Stored data entries:
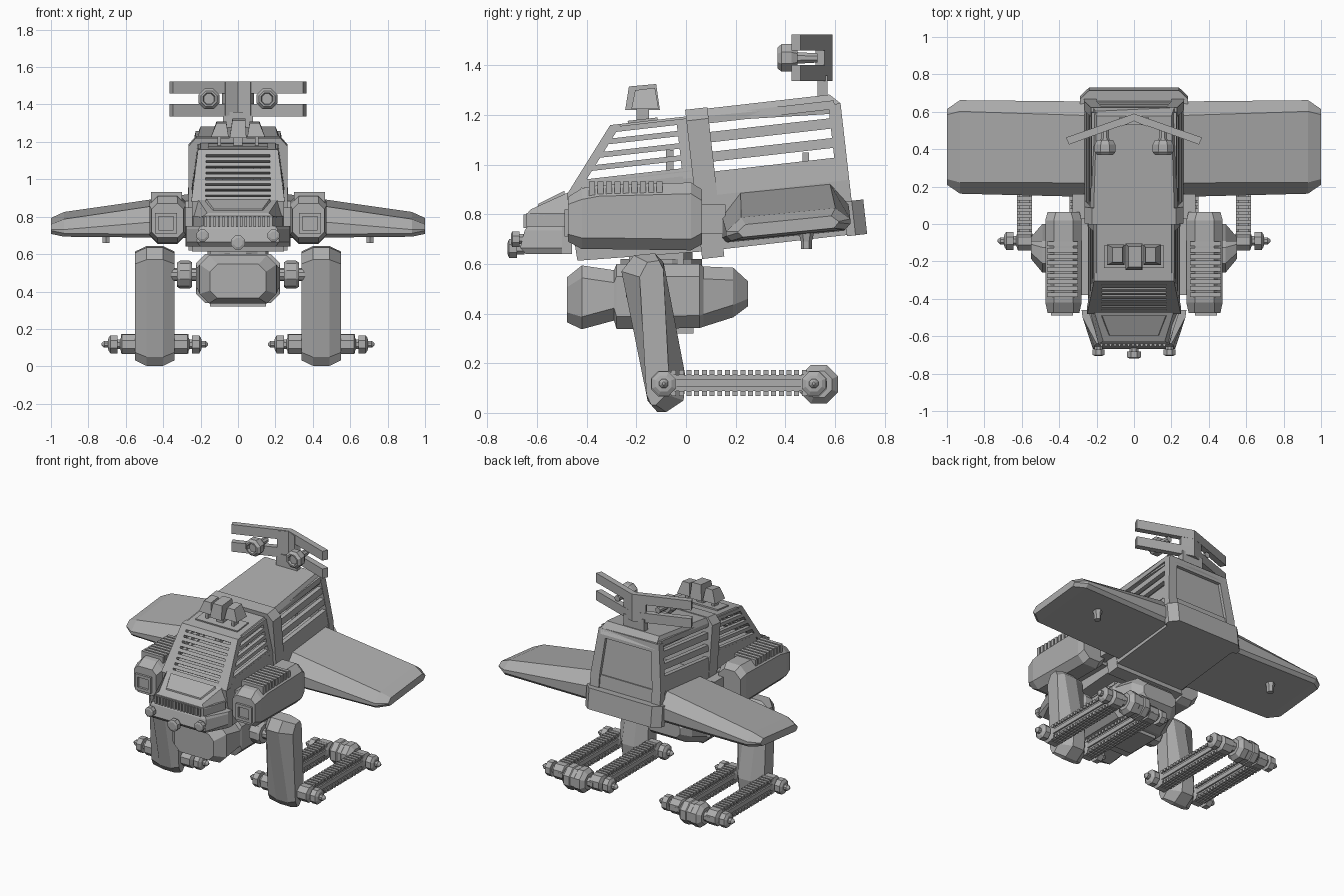
import bpy, bmesh, math

gray = bpy.data.materials.new("hull gray")
gray.diffuse_color = (0.42, 0.42, 0.42, 1)

# ---------- helpers: a solid is a list of matching cross-section rings ----------
def part(name, solids, mirror=False):
    bm = bmesh.new()
    for sx in ((1, -1) if mirror else (1,)):
        for rings in solids:
            vs = [[bm.verts.new((p[0] * sx, p[1], p[2])) for p in r] for r in rings]
            n = len(vs[0])
            for a, b in zip(vs, vs[1:]):
                for i in range(n):
                    bm.faces.new((a[i], a[(i + 1) % n], b[(i + 1) % n], b[i]))
            bm.faces.new(vs[0][::-1])
            bm.faces.new(vs[-1])
    bmesh.ops.recalc_face_normals(bm, faces=bm.faces)
    me = bpy.data.meshes.new(name)
    bm.to_mesh(me)
    bm.free()
    me.materials.append(gray)
    ob = bpy.data.objects.new(name, me)
    bpy.context.collection.objects.link(ob)
    return ob

def box(x0, x1, y0, y1, z0, z1):
    return [[(x, y0, z0), (x, y1, z0), (x, y1, z1), (x, y0, z1)] for x in (x0, x1)]

def slab(pts, *xs):
    """Side profile (y, z) extruded through the given x positions."""
    return [[(x, y, z) for y, z in pts] for x in xs]

def lathe(axis, c, prof, n=8):
    """Round part along 'x', 'y' or 'z'; prof = (offset, radius)."""
    rings = []
    for o, r in prof:
        ring = []
        for i in range(n):
            a = 2 * math.pi * (i + .5) / n
            u, v = r * math.cos(a), r * math.sin(a)
            d = {'x': (o, u, v), 'y': (u, o, v), 'z': (u, v, o)}[axis]
            ring.append(tuple(c[k] + d[k] for k in range(3)))
        rings.append(ring)
    return rings

def octo(y, hw, z0, z1, c, xc=0):
    """Chamfered rectangle across the body at depth y."""
    return [(xc - hw + c, y, z0), (xc + hw - c, y, z0), (xc + hw, y, z0 + c), (xc + hw, y, z1 - c),
            (xc + hw - c, y, z1), (xc - hw + c, y, z1), (xc - hw, y, z1 - c), (xc - hw, y, z0 + c)]

CA, SA = math.cos(math.radians(6.5)), math.sin(math.radians(6.5))
def tilt(rings):
    """Hull frame (x, along, up) leans back 6.5 degrees."""
    return [[(x, .065 + s * CA - t * SA, .62 + s * SA + t * CA) for x, s, t in r] for r in rings]

def wall(s0, s1, t0, t1, w, thick=.03, k=0.0):
    """Side wall strip leaning inwards by w(t); front edge raked by k."""
    return tilt([[(w(t) - d, s, t) for s, t in
                  ((s0 + k * t0, t0), (s1, t0), (s1, t1), (s0 + k * t1, t1))] for d in (0, thick)])

# ---------- legs ----------
def leg_profile(g):
    pts = [(-.26, .57), (-.21, .635), (-.125, .643), (-.09, .605), (0, .137), (-.01, .05),
           (-.08, .003), (-.115, .003), (-.155, .05)]
    cy, cz = -.13, .32
    return [(cy + (y - cy) * (1 - g * 5) + (z - cz) * .13 * g * 5, cz + (z - cz) * (1 - g)) for y, z in pts]
def ring(x, g):
    return [(x, y, z) for y, z in leg_profile(g)]
part("leg", [[ring(.34, .09), ring(.40, 0), ring(.49, 0), ring(.55, .09)]], True)
part("hip_joint", [lathe('x', (0, -.17, .49), [(.2, .035), (.245, .035), (.245, .065), (.26, .075),
     (.31, .075), (.325, .065), (.325, .035), (.36, .035)], 10)], True)

# ---------- feet: two track bars, axle hubs and heel barrel ----------
bars, hubs, heel = [], [], []
for xc, d in ((.305, -1), (.585, 1)):
    bars += [box(xc - .03, xc + .03, -.07, .5, .088, .152), box(xc - .04, xc + .04, -.05, .48, .105, .135)]
    for i in range(18):
        y = -.06 + i * .031
        bars += [box(xc - .04, xc + .04, y, y + .02, z, z + .02) for z in (.068, .152)]
    for y in (-.09, .515):
        hubs.append(lathe('x', (xc, y, .118), [(-.045 * d, .035), (-.035 * d, .056), (.035 * d, .056),
            (.045 * d, .028), (.058 * d, .028), (.06 * d, .052), (.098 * d, .052), (.108 * d, .035),
            (.11 * d, .02), (.13 * d, .02), (.145 * d, .006)]))
heel = [lathe('x', (.445, .535, .115), [(-.13, .035), (-.085, .035), (-.085, .058), (-.06, .084), (-.02, .084),
        (-.015, .078), (.015, .078), (.02, .084), (.06, .084), (.085, .058), (.085, .035), (.13, .035)])]
part("foot_track_bars", bars, True)
part("foot_hubs", hubs, True)
part("heel_barrel", heel, True)
part("ankle_axle", [lathe('x', (.445, -.09, .118), [(-.13, .03), (.13, .03)])], True)

# ---------- pelvis and swivel ----------
part("pelvis", [[octo(*a) for a in ((-.48, .15, .365, .546, .04), (-.42, .205, .337, .594, .05),
    (-.29, .22, .372, .575, .05), (-.28, .225, .338, .6, .05), (.055, .225, .342, .6, .05),
    (.07, .21, .347, .59, .05), (.19, .18, .385, .585, .05), (.25, .13, .43, .53, .03))]])
part("swivel", [box(-.15, .15, -.21, .03, .32, .6), box(-.15, .15, -.23, -.01, .58, .67),
                lathe('z', (0, -.1, 0), [(.57, .17), (.62, .17), (.62, .13), (.68, .13)], 12)])

# ---------- collar between cab and rear body ----------
part("collar", [tilt([[(-.265, s, 0), (.265, s, 0), (.265, s, .56), (.225, s, .605), (-.225, s, .605),
                       (-.265, s, .56)] for s in (0, .09)])])

# ---------- rear body with open slatted sides ----------
rw = lambda t: .265 - max(0, t - .25) * .12
part("rear_lower_body", [tilt(box(-.262, .262, .09, .615, .03, .25))])
part("rear_roof", [tilt([[(-.2, .585, .6), (.2, .585, .6), (.215, .625, .56), (.215, .625, .52), (-.215, .625, .52),
                          (-.215, .625, .56)],
                         [(-.215, .09, .6), (.215, .09, .6), (.235, .09, .57), (.235, .09, .548), (-.235, .09, .548),
                          (-.235, .09, .57)]])])
part("rear_side_slats", [wall(.09, .6, a, b, rw) for a, b in ((.25, .345), (.385, .425), (.463, .505), (.54, .575))], True)
part("rear_corner_pillars", [tilt([[(w1, .575, t), (w2, .575, t), (w2, .625, t), (w1, .625, t)]
     for t, w1, w2 in ((.03, .2, .268), (.25, .2, .268), (.56, .17, .23))])], True)
part("rear_panel", [tilt(box(-.21, .21, .59, .605, .1, .56)), tilt(box(-.22, .22, .59, .625, .5, .56))])
part("rear_bumper", [tilt([[(-.29, .59, t), (.29, .59, t), (.29, .625, t), (.24, .672, t), (-.24, .672, t),
                            (-.29, .625, t)] for t in (.025, .165)])])
part("rear_seat_posts", [box(.08, .11, .47, .495, .85, 1.05)], True)

# ---------- cab ----------
cw = lambda t: .25 - max(0, t - .32) * .14
K = .795
S0 = -.512 - K * .32            # windscreen line: s = S0 + K * t
part("cab_lower_body", [tilt(slab([(-.512, .32), (-.5, .05), (0, .03), (0, .36), (-.42, .36), (-.46, .32)], -.245, .245))])
part("cab_roof", [tilt([[(-.215, s, .55), (.215, s, .55), (.2, s, .578), (-.2, s, .578)] for s in (-.307, 0)])])
part("cab_side_slats", [wall(S0 + .03, 0, a, b, cw, .025, K) for a, b in
                        ((.34, .372), (.403, .425), (.452, .474), (.502, .524), (.548, .57))]
     + [wall(-.04, 0, .33, .57, cw, .03)], True)
part("windscreen_pillars", [tilt([[(w, s, t) for s, t, w in ((-.512, .32, a), (-.307, .578, b), (-.262, .578, b),
     (-.467, .32, a))] for a, b in ((.175, .17), (.25, .214))])], True)
def on_screen(f0, f1, x, d):
    return tilt(slab([(-.512 + .205 * f + dd * .78, .32 + .258 * f - dd * .62)
                      for f, dd in ((f0, 0), (f1, 0), (f1, d), (f0, d))], -x, x))
part("windscreen_frame", [on_screen(0, .1, .2, .03), on_screen(.9, 1, .19, .03)])
part("windscreen_louvres", [on_screen(.13 + i * .11, .20 + i * .11, .18, .02) for i in range(7)])
part("cab_seat_posts", [box(.08, .12, -.08, -.05, .9, 1.06)], True)

# ---------- roof hatch and sensor cluster ----------
part("roof_hatch", [tilt(box(-.16, .16, -.235, -.115, .57, .587))])
def sensor(x0, x1, y0, y1, z0, z1, g):
    return [[(x0, y0, z0), (x1, y0, z0), (x1, y1, z0), (x0, y1, z0)],
            [(x0 + g, y0 + .015, z1), (x1 - g * .4, y0 + .015, z1), (x1 - g * .4, y1 - .015, z1 + .01), (x0 + g, y1 - .015, z1 + .01)]]
part("roof_sensor", [sensor(-.045, .045, -.245, -.105, 1.22, 1.315, .015), box(-.025, .025, -.2, -.15, 1.16, 1.23)])
part("roof_sensor_side", [[[(-x, y, z) for x, y, z in r] for r in sensor(-.145, -.05, -.22, -.11, 1.225, 1.3, .03)],
                          box(.09, .11, -.2, -.15, 1.16, 1.23)], True)

# ---------- nose ----------
part("hood", [[[(-.24, -.48, z0), (.24, -.48, z0), (w, y, z0), (-w, y, z0)]
               for z0, w, y in ((.7, .185, -.643), (.805, .185, -.643))],
              [[(-.24, -.46, .79), (.24, -.46, .79), (.19, -.643, .8), (-.19, -.643, .8)],
               [(-.215, -.46, .895), (.215, -.46, .895), (.165, -.625, .82), (-.165, -.625, .82)]],
              [[(-.18, -.49, .86), (.18, -.49, .86), (.14, -.6, .81), (-.14, -.6, .81)],
               [(-.17, -.49, .895), (.17, -.49, .895), (.13, -.595, .842), (-.13, -.595, .842)]]])
part("nose_grille", [box(-.18 + i * .024, -.168 + i * .024, -.655, -.63, .745, .8) for i in range(15)])
part("front_bumper", [[[(-.28, -.46, z), (.28, -.46, z), (.275, -.5, z), (w, y, z), (-w, y, z), (-.275, -.5, z)]
                       for z, w, y in ((.64, .2, -.645), (.665, .22, -.668), (.735, .21, -.65), (.75, .2, -.64))]])
lamp = [(0, .022), (-.03, .022), (-.03, .034), (-.06, .034), (-.065, .022)]
part("bumper_lamp_middle", [lathe('y', (0, -.65, .662), [(o * 1.05, r * 1.2) for o, r in lamp])])
part("bumper_lamps", [lathe('y', (.19, -.64, .7), lamp)], True)

# ---------- side pods with square headlights and top ribs ----------
part("side_pod", [[octo(y, hw, z0, z1, c, .377) for y, hw, z0, z1, c in
     ((-.475, .08, .69, .86, .03), (-.475, .085, .69, .87, .03), (-.42, .097, .66, .905, .045),
      (-.35, .097, .66, .918, .045), (.02, .097, .655, .928, .045), (.065, .085, .68, .9, .045))]], True)
part("pod_ribs", [box(.3, .465, -.39 + i * .034, -.366 + i * .034, .84, .932) for i in range(9)], True)
part("headlight_frame", [box(.325, .345, -.49, -.46, .71, .82), box(.425, .445, -.49, -.46, .71, .82),
                         box(.325, .445, -.49, -.46, .8, .82), box(.325, .445, -.49, -.46, .71, .73)], True)
part("pod_mount", [box(.23, .3, -.38, .03, .7, .85), box(.26, .33, .02, .16, .72, .84)], True)

# ---------- wings ----------
def wing_ring(x, yf, yr, zl, zm, zt, c):
    tl = lambda y: (y - .4) * .1
    return [(x, y, z + tl(y)) for y, z in ((yf + .02, zl), (yf, zl + .02), (yf, zm), (yf + c, zt), (yr - c, zt),
                                           (yr, zm), (yr, zl + .02), (yr - .02, zl))]
part("wing", [[wing_ring(.25, .145, .655, .71, .815, .905, .075), wing_ring(.93, .162, .662, .715, .755, .805, .06),
               wing_ring(1.0, .21, .615, .725, .75, .775, .03)]], True)
part("wing_stub", [lathe('z', (.705, .485, 0), [(.66, .022), (.69, .022), (.73, .032)], 6)], True)

# ---------- light bar ----------
def chevron(z0, z1, x1=.365):
    f = .125 * x1 / .365
    e = .018
    return [[(x1 - e, .55 - f, z0), (x1, .587 - f, z0), (x1, .587 - f, z1), (x1 - e, .55 - f, z1)],
            [(0, .55, z0), (0, .59, z0), (0, .59, z1), (0, .55, z1)]]
part("light_bar", [chevron(1.337, 1.402), chevron(1.46, 1.524), chevron(1.34, 1.52, .085)], True)
part("light_bar_post", [box(-.08, .08, .53, .57, 1.26, 1.36)])
part("light_bar_lamps", [lathe('y', (.155, .5, 1.43), [(.03, .02), (-.05, .025), (-.05, .045), (-.075, .06), (-.115, .06),
                                                       (-.132, .045), (-.132, .035), (-.115, .03)])], True)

| WHAT THE TASK ASKS |
Look through the entries above; find each line with the word "wall" and copy it.

| SOLUTION |
def wall(s0, s1, t0, t1, w, thick=.03, k=0.0):
    """Side wall strip leaning inwards by w(t); front edge raked by k."""
part("rear_side_slats", [wall(.09, .6, a, b, rw) for a, b in ((.25, .345), (.385, .425), (.463, .505), (.54, .575))], True)
part("cab_side_slats", [wall(S0 + .03, 0, a, b, cw, .025, K) for a, b in
     + [wall(-.04, 0, .33, .57, cw, .03)], True)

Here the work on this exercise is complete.